# [TASK]
Every line below that holds the string "bmesh" should be copied.

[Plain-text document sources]
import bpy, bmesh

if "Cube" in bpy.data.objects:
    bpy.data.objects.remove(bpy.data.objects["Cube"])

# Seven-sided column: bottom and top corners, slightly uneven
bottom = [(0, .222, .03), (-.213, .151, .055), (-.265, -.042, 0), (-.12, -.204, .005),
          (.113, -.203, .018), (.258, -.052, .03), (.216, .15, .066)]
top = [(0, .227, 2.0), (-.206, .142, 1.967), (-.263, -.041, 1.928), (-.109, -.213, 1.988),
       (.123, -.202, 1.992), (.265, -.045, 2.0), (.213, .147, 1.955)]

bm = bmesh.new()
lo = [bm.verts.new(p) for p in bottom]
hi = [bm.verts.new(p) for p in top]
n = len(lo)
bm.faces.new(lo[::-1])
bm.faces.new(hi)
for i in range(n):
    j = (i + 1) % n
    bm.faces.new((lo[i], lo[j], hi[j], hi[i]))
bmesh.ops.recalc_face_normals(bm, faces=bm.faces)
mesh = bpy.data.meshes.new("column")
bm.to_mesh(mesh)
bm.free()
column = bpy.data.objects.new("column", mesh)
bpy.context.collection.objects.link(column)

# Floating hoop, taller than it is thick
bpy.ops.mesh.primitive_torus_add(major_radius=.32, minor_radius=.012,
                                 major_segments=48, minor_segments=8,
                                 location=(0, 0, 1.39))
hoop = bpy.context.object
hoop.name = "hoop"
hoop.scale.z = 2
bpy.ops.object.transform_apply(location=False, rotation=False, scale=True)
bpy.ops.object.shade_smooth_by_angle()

# [ANSWER FOR THIS EXERCISE]
import bpy, bmesh
bm = bmesh.new()
bmesh.ops.recalc_face_normals(bm, faces=bm.faces)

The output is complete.